on 24/01/2013 00:00:00
The engine, which allows up to 80% driving on compressed air in cities, offers fuel economy of 2.9 litres of fuel per 100km (81mpg) and emits just 69g of carbon dioxide per kilometre.
"This breakthrough technology… represents a key step towards the two litre per 100km by 2020," said chief executive Philippe Varin.
Peugeot said what it called hybrid air technology could fit into small to midsize cars without any loss to storage space.
Whereas conventional hybrids use electric batteries to store energy, the compressed air system "allows the recuperation of energy from braking and slowing down", said the head of the project, Karim Mokaddem.

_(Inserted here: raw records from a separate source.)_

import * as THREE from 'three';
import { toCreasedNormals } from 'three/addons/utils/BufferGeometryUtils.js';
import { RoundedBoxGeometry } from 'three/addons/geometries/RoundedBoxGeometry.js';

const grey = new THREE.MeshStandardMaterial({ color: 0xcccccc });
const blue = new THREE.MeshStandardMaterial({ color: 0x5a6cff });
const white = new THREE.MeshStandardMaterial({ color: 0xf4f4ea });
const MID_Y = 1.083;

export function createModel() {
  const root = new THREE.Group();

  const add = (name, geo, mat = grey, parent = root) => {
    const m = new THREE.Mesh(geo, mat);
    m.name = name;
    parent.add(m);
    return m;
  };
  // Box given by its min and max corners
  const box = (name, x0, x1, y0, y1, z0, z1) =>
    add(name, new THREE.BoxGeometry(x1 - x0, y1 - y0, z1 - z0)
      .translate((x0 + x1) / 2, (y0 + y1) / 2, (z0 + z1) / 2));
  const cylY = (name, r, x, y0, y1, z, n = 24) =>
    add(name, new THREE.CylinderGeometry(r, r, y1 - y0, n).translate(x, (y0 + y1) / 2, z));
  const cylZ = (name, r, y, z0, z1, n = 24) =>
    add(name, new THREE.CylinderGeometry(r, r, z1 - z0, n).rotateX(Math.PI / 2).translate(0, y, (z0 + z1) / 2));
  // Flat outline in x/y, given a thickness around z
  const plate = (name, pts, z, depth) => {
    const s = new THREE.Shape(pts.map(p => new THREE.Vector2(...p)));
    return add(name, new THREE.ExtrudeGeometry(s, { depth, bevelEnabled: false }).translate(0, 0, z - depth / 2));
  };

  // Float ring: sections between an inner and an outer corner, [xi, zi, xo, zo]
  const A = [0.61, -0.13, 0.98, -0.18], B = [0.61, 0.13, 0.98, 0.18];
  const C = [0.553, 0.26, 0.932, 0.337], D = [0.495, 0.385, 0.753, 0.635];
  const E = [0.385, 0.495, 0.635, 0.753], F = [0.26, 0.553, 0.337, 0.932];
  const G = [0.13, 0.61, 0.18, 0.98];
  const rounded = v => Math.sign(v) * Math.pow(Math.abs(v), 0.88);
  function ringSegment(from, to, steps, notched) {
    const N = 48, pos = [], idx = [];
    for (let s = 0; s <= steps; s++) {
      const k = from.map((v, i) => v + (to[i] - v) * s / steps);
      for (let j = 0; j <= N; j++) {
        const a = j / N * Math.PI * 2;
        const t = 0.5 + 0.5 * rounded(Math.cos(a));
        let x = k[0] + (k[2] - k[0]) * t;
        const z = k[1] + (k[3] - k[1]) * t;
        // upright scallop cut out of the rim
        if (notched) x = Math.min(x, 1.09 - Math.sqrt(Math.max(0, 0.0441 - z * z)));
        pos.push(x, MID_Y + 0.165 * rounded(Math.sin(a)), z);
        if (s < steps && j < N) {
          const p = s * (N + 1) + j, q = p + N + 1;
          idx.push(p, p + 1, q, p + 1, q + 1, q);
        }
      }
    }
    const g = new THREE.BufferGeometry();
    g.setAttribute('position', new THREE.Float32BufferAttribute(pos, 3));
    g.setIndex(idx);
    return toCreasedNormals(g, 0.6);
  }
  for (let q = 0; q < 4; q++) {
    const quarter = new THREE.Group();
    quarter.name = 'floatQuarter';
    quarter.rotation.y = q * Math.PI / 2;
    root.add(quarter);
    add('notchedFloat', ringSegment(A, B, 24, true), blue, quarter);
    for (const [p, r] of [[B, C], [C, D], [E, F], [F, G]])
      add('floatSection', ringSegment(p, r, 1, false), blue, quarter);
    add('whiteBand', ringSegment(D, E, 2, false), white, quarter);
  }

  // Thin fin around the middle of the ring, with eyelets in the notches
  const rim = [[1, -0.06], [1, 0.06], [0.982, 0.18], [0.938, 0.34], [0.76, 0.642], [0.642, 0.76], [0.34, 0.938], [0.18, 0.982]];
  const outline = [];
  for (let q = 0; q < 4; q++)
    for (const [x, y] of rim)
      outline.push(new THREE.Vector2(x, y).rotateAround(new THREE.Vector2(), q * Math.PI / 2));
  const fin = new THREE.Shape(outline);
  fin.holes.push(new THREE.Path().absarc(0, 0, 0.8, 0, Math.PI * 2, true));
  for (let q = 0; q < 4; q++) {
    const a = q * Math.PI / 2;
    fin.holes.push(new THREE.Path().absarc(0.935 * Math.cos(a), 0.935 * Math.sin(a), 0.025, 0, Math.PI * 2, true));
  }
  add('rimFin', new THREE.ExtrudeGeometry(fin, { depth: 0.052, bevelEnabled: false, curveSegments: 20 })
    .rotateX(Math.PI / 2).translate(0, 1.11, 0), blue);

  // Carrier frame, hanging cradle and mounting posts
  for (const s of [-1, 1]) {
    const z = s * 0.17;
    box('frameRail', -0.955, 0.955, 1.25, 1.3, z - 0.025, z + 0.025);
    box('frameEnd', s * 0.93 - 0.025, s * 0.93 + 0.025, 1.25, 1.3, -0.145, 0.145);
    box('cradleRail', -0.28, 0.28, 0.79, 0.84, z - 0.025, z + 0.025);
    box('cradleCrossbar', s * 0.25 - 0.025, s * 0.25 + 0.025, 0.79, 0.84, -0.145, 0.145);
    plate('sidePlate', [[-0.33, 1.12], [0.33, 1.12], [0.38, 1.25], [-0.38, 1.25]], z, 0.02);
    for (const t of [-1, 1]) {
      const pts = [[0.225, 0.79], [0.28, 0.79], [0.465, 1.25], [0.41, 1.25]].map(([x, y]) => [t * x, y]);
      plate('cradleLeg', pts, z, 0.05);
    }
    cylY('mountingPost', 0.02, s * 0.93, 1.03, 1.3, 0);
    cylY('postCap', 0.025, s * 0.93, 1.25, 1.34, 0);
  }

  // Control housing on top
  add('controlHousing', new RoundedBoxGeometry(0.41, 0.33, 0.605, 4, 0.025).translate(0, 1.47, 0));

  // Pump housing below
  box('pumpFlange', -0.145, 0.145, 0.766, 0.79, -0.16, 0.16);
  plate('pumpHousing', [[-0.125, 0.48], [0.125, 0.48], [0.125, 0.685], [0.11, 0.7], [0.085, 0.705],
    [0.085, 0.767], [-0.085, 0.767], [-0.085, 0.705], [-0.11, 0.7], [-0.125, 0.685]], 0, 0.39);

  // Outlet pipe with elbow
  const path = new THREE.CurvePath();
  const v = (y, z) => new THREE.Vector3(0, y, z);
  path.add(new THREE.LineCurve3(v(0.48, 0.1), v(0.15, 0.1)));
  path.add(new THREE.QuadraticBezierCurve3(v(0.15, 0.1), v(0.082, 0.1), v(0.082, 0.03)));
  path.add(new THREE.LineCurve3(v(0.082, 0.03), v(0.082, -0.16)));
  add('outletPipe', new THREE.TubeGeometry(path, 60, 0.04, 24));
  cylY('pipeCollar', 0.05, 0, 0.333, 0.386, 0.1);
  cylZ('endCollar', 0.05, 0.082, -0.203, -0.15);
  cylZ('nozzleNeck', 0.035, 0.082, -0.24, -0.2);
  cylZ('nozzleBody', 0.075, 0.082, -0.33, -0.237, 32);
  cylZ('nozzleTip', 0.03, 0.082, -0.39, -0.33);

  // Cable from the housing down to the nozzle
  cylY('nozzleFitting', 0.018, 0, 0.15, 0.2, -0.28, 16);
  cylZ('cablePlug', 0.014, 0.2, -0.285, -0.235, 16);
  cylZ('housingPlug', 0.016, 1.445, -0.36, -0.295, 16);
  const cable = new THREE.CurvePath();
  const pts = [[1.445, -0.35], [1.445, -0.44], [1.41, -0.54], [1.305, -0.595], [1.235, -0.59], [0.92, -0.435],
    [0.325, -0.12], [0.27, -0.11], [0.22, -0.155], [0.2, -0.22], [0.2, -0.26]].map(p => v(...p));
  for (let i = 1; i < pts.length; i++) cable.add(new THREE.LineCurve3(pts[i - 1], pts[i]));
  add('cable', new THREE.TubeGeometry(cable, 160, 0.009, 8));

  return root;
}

The revolutionary system will be able to be installed on any normal family car without altering its external shape or size or reducing the boot size, provided the spare wheel is not stored there. From the outside, an air-powered car will look identical to a conventional vehicle.
A spokesman said: "We are not talking about weird and wacky machines. These are going to be in everyday cars."
The company said that the air system created no extra dangers in a crash.
Motorists never run the risk of running out of compressed air late at night on a deserted country road because the car will be fitted with an artificial brain that ensures it replenishes itself automatically.
The air compresses and decompresses of its own accord as the car speeds up and slows down.